Stored data:
--
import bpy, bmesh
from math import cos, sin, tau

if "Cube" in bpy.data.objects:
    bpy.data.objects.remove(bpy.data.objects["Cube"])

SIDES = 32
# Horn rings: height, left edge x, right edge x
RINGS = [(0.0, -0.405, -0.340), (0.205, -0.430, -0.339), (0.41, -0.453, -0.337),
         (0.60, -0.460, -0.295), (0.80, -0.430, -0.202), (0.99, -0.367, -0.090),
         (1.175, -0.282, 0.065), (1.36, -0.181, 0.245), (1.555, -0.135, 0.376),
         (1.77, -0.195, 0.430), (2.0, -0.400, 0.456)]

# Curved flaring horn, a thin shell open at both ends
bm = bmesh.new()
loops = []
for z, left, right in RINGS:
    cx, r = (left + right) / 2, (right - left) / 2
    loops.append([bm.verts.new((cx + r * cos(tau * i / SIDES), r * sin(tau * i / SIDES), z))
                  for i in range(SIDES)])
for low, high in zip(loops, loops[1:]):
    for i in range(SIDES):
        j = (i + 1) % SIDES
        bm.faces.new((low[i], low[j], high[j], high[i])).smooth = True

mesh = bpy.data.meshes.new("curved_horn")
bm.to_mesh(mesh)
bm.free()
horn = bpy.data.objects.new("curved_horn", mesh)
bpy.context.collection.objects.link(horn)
--
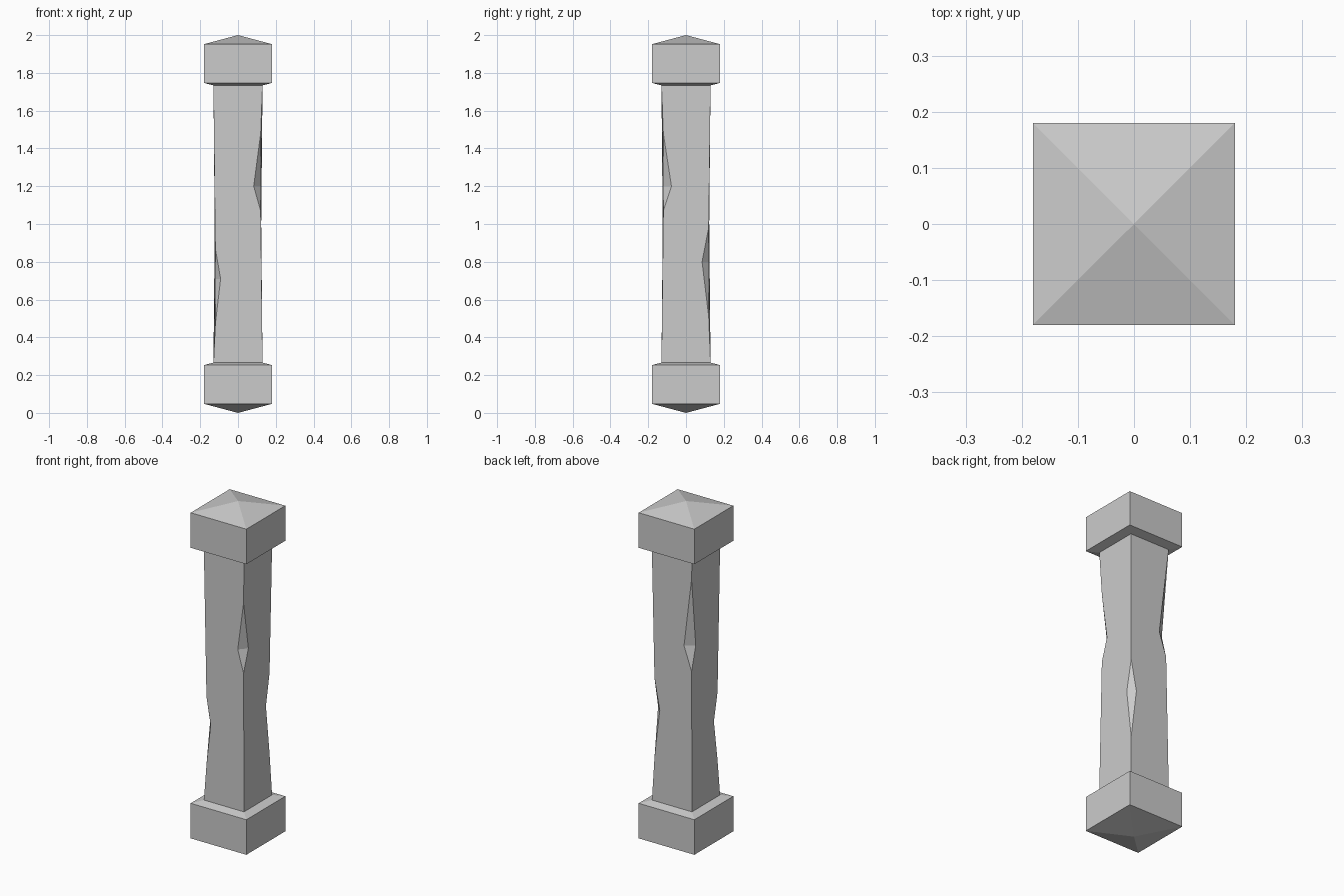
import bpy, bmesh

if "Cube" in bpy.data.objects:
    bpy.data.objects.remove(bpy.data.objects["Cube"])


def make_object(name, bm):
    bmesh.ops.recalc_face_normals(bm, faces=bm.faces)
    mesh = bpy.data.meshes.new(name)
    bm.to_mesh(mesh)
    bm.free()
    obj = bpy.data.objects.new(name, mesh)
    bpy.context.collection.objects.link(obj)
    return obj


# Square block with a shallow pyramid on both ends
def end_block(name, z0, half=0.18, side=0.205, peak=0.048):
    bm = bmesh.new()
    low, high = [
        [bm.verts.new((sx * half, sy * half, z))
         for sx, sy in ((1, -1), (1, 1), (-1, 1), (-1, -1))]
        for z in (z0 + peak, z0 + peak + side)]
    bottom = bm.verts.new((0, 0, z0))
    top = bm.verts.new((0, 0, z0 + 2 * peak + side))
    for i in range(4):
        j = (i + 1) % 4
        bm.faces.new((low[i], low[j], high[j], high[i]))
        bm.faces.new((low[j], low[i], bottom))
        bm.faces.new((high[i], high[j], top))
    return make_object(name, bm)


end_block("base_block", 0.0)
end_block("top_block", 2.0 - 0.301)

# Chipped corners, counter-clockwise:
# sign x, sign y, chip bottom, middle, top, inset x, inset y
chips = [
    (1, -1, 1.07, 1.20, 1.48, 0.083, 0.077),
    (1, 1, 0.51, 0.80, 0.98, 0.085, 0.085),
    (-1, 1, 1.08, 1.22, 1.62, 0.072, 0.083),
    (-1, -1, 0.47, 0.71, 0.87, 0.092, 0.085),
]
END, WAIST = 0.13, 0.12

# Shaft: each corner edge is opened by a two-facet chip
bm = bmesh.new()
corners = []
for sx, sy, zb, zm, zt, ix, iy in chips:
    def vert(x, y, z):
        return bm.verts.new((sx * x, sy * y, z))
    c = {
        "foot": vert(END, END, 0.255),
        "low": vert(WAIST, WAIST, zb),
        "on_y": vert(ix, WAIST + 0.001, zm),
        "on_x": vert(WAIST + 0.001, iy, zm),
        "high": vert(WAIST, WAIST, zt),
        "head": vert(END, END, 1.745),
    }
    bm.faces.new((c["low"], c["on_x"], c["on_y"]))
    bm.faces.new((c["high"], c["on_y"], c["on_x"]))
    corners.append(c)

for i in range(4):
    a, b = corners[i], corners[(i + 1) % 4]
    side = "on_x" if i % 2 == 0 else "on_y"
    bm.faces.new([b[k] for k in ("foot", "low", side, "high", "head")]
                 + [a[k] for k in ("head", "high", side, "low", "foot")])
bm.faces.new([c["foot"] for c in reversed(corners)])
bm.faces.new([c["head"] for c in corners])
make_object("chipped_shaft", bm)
--
What the task requires:
Report every line of the data above that contains the string "link" by copying it in full.

Completed task:
bpy.context.collection.objects.link(horn)
    bpy.context.collection.objects.link(obj)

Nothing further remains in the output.